» **What is required**
Identify all lines in the listing that include the word "length", and copy them out.

.....

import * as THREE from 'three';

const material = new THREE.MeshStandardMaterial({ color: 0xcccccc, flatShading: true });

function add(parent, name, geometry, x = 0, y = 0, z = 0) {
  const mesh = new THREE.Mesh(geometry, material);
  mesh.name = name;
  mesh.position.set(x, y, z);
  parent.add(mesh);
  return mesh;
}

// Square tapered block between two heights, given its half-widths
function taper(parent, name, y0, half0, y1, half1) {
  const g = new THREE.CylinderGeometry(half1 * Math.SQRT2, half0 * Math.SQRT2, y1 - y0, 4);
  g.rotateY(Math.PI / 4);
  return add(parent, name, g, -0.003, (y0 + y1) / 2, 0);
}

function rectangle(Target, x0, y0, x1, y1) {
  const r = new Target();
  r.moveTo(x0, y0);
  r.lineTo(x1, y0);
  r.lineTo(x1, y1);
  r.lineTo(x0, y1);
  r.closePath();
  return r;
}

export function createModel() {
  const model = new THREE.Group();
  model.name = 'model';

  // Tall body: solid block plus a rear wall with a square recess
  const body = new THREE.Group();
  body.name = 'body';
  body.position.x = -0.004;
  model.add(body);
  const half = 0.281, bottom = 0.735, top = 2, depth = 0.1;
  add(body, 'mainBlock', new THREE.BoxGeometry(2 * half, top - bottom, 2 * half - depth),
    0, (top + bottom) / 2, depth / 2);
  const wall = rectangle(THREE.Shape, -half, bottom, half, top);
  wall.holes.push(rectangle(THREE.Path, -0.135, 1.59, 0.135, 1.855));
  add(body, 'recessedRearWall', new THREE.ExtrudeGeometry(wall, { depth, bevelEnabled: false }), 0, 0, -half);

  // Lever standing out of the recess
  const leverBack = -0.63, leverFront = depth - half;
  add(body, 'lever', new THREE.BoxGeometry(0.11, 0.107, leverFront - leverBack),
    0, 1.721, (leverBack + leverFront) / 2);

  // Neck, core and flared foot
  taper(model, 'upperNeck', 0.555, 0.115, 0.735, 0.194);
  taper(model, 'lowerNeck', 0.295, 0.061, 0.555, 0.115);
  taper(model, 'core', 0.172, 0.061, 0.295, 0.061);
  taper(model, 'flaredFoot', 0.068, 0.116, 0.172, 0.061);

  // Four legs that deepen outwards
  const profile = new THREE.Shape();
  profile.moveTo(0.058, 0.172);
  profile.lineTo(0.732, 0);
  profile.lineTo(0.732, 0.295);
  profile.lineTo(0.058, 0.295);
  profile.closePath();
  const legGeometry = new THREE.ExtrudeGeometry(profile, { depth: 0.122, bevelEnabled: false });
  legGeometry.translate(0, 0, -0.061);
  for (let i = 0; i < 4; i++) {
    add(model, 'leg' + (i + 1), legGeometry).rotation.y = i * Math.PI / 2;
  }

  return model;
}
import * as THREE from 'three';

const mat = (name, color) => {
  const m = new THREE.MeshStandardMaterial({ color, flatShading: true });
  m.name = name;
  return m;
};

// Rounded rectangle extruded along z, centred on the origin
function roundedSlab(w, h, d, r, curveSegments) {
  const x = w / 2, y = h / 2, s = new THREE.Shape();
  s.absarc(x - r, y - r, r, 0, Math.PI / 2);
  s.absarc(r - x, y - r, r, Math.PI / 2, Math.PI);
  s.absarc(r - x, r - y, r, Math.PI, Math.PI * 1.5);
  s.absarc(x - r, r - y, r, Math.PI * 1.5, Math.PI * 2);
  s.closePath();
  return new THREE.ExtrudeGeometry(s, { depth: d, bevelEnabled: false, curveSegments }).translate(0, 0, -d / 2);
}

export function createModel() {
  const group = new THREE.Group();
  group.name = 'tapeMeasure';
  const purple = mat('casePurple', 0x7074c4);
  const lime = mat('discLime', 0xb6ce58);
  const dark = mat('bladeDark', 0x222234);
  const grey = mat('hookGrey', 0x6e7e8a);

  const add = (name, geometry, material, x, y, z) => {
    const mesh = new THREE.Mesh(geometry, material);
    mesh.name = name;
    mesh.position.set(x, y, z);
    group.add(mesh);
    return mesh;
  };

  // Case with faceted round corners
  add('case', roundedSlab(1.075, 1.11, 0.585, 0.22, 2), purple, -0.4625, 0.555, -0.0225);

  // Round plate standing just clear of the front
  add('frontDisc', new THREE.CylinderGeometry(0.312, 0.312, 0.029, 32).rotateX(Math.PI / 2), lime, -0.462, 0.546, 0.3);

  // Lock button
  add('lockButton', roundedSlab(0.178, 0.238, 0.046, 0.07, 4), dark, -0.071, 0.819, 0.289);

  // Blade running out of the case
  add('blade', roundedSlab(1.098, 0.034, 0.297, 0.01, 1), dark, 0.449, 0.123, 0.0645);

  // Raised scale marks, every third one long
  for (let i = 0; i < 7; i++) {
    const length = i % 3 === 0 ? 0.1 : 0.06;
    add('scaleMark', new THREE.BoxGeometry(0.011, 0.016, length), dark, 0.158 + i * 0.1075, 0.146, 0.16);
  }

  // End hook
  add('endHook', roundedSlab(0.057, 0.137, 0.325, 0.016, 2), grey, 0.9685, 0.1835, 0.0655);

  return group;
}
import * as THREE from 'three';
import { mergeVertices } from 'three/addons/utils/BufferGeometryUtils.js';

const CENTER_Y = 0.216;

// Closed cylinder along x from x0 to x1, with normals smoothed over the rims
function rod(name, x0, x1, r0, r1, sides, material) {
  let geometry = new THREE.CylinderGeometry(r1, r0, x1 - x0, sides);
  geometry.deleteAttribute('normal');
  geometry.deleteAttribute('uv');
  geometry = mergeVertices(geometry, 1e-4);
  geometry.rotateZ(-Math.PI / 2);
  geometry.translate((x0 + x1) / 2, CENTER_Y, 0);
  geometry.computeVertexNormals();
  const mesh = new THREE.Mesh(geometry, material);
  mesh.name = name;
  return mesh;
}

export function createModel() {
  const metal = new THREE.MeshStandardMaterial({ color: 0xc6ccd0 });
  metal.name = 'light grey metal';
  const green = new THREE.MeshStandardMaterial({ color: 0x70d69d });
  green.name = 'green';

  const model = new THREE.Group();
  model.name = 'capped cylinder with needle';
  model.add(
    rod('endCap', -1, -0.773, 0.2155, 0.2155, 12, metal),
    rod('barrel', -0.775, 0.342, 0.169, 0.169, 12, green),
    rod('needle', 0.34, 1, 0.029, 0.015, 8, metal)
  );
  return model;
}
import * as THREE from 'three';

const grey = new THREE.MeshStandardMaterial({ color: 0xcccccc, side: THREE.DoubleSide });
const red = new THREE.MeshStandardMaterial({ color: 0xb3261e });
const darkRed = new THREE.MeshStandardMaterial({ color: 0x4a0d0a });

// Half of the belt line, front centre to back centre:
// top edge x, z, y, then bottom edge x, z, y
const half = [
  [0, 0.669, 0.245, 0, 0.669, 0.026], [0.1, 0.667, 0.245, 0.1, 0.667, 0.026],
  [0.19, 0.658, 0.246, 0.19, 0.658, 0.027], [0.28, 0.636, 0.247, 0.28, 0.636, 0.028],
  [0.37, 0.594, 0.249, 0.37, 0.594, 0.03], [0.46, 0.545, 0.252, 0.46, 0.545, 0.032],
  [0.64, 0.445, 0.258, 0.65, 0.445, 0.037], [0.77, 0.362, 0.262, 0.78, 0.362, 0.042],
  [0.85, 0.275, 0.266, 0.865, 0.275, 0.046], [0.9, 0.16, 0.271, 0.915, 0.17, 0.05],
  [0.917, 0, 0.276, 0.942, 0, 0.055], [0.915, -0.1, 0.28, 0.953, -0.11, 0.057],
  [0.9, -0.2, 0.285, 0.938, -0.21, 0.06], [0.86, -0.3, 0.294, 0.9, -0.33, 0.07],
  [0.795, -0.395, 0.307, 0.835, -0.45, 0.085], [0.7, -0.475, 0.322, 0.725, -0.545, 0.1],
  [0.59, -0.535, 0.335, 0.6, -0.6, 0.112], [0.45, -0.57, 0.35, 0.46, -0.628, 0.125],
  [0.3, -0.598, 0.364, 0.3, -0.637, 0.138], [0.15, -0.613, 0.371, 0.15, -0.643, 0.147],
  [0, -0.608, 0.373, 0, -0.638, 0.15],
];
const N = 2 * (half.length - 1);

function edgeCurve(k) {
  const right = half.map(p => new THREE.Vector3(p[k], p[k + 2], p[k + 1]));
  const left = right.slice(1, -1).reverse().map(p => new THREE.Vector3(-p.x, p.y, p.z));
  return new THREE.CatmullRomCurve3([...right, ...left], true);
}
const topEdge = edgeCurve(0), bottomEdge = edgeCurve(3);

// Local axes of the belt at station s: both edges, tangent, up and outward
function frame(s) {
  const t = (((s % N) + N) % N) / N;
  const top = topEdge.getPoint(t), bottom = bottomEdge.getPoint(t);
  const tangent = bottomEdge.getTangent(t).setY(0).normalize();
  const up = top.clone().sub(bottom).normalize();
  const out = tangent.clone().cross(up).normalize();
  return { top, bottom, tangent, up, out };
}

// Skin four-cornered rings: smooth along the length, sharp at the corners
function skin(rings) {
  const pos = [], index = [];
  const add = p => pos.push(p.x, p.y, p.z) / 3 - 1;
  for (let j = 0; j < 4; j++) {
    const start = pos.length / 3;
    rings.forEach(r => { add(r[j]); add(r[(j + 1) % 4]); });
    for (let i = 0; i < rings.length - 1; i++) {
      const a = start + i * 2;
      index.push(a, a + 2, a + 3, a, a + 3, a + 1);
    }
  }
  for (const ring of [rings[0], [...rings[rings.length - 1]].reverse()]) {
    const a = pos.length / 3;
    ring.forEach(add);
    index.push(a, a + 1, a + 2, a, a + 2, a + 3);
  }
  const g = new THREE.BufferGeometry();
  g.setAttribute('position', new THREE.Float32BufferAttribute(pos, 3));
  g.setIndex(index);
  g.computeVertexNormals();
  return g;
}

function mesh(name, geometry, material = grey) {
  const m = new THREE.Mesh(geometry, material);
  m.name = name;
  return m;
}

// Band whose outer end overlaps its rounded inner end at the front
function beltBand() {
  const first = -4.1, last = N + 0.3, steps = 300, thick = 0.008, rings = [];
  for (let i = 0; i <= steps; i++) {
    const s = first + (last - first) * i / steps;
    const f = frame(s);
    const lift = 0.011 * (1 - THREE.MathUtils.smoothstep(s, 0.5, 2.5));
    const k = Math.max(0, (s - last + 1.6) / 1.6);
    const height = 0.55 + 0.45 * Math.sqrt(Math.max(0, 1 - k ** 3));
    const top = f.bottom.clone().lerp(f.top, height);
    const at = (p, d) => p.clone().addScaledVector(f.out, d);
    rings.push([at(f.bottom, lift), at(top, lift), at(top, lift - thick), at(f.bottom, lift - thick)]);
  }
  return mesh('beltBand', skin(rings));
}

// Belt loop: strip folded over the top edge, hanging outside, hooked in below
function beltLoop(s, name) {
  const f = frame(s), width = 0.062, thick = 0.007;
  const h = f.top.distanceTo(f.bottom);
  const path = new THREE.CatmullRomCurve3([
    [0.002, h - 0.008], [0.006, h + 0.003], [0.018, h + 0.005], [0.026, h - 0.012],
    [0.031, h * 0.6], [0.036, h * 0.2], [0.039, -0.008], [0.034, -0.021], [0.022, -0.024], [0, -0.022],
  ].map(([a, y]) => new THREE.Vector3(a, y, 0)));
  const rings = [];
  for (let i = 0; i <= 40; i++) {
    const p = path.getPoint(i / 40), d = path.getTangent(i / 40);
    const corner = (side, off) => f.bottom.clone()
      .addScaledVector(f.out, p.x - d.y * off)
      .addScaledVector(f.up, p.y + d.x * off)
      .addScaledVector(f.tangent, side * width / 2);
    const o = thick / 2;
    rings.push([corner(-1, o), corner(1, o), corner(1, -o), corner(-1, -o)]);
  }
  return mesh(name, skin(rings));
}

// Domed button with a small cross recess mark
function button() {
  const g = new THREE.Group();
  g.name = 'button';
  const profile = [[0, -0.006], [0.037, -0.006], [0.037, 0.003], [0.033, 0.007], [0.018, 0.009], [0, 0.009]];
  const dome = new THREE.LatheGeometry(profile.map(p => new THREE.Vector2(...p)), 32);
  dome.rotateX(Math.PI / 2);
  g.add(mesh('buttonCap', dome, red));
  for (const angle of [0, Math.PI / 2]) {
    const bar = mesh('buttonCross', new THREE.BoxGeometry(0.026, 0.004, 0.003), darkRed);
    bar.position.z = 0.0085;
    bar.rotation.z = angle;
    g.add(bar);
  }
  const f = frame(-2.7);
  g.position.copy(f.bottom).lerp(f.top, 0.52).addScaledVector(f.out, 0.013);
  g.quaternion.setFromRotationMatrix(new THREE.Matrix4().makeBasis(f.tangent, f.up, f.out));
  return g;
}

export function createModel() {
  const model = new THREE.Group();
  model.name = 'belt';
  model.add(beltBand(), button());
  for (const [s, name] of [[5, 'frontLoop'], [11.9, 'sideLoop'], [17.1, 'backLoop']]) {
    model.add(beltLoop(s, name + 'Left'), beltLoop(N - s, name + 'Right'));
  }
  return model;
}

.....

» **Worked solution**
    const length = i % 3 === 0 ? 0.1 : 0.06;
    add('scaleMark', new THREE.BoxGeometry(0.011, 0.016, length), dark, 0.158 + i * 0.1075, 0.146, 0.16);
const N = 2 * (half.length - 1);
// Skin four-cornered rings: smooth along the length, sharp at the corners
    const start = pos.length / 3;
    for (let i = 0; i < rings.length - 1; i++) {
  for (const ring of [rings[0], [...rings[rings.length - 1]].reverse()]) {
    const a = pos.length / 3;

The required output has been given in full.